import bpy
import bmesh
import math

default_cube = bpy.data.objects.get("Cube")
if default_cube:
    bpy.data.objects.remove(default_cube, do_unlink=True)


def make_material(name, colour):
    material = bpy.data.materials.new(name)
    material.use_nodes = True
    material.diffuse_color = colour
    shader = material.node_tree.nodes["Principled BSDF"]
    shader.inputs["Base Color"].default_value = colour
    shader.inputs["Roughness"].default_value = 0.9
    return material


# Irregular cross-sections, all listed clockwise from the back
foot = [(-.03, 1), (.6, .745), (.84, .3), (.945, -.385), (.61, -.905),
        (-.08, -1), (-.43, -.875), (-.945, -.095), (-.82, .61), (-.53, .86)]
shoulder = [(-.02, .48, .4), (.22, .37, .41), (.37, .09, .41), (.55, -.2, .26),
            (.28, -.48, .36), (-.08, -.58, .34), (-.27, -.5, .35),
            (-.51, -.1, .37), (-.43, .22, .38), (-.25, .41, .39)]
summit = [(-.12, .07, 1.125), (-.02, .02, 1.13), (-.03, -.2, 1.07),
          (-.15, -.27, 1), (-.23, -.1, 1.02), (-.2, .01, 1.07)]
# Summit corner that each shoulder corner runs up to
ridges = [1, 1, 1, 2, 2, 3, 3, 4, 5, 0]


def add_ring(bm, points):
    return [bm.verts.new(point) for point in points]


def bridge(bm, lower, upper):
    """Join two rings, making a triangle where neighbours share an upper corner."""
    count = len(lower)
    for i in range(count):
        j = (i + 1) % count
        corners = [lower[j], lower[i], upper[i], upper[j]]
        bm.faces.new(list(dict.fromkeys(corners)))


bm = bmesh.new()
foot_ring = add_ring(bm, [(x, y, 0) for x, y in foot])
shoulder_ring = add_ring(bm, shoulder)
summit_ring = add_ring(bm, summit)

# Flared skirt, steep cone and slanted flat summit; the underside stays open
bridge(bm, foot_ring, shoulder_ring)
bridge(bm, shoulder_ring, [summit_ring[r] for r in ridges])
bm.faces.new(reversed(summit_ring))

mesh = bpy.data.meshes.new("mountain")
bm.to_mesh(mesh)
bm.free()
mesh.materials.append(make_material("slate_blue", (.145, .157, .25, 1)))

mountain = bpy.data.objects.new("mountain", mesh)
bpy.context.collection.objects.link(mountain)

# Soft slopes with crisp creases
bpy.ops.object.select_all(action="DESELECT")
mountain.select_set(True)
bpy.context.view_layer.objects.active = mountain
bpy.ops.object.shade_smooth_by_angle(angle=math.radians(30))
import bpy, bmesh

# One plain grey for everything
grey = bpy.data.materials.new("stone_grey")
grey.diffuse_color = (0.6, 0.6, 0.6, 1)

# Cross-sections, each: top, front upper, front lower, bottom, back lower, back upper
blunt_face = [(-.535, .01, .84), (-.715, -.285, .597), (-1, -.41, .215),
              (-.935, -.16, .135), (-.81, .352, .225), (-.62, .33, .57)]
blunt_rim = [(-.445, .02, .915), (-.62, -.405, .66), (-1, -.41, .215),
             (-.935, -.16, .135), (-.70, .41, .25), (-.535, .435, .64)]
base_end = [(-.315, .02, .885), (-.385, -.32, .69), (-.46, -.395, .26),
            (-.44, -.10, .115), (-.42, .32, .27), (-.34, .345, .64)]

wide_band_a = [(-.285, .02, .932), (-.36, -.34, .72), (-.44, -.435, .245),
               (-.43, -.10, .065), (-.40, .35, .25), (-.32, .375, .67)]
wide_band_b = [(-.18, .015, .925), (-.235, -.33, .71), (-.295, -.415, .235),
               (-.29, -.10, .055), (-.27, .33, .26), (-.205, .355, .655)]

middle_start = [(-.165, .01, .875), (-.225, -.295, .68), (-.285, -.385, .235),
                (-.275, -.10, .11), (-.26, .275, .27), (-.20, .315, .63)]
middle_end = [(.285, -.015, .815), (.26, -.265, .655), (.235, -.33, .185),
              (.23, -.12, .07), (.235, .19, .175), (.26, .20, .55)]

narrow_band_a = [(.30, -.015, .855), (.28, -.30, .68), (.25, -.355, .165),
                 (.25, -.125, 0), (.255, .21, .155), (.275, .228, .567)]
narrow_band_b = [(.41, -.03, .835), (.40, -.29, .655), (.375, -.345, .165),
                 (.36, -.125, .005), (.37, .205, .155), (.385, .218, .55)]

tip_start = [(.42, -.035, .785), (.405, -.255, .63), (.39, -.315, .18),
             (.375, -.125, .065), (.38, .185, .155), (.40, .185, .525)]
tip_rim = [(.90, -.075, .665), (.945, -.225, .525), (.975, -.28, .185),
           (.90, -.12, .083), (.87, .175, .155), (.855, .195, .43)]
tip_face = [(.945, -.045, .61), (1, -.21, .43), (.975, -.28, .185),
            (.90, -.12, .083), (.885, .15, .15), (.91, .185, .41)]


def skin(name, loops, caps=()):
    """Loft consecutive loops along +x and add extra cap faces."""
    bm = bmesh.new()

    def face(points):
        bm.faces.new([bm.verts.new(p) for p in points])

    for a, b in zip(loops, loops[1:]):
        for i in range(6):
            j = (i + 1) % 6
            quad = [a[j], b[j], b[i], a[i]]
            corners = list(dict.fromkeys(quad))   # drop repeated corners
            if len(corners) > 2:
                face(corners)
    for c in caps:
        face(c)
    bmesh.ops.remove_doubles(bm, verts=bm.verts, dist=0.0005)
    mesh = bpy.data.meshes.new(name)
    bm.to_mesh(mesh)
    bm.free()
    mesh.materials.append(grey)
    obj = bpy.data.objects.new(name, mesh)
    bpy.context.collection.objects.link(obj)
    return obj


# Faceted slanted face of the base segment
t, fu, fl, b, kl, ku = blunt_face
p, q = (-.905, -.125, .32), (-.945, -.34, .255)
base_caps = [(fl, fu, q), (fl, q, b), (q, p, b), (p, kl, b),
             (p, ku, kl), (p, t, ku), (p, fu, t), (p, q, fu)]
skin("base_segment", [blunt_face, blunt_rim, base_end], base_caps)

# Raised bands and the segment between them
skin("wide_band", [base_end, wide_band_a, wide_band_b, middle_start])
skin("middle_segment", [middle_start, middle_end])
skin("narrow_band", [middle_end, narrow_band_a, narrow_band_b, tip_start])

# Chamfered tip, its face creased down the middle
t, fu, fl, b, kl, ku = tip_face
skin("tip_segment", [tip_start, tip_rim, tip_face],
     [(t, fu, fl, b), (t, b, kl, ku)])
════════════════
### Brief
Please return every line from the one that contains "bpy.context.collection.objects.link(obj)" through the end of the entries, exactly, leaving out all others.

### Response box
    bpy.context.collection.objects.link(obj)
    return obj


# Faceted slanted face of the base segment
t, fu, fl, b, kl, ku = blunt_face
p, q = (-.905, -.125, .32), (-.945, -.34, .255)
base_caps = [(fl, fu, q), (fl, q, b), (q, p, b), (p, kl, b),
             (p, ku, kl), (p, t, ku), (p, fu, t), (p, q, fu)]
skin("base_segment", [blunt_face, blunt_rim, base_end], base_caps)

# Raised bands and the segment between them
skin("wide_band", [base_end, wide_band_a, wide_band_b, middle_start])
skin("middle_segment", [middle_start, middle_end])
skin("narrow_band", [middle_end, narrow_band_a, narrow_band_b, tip_start])

# Chamfered tip, its face creased down the middle
t, fu, fl, b, kl, ku = tip_face
skin("tip_segment", [tip_start, tip_rim, tip_face],
     [(t, fu, fl, b), (t, b, kl, ku)])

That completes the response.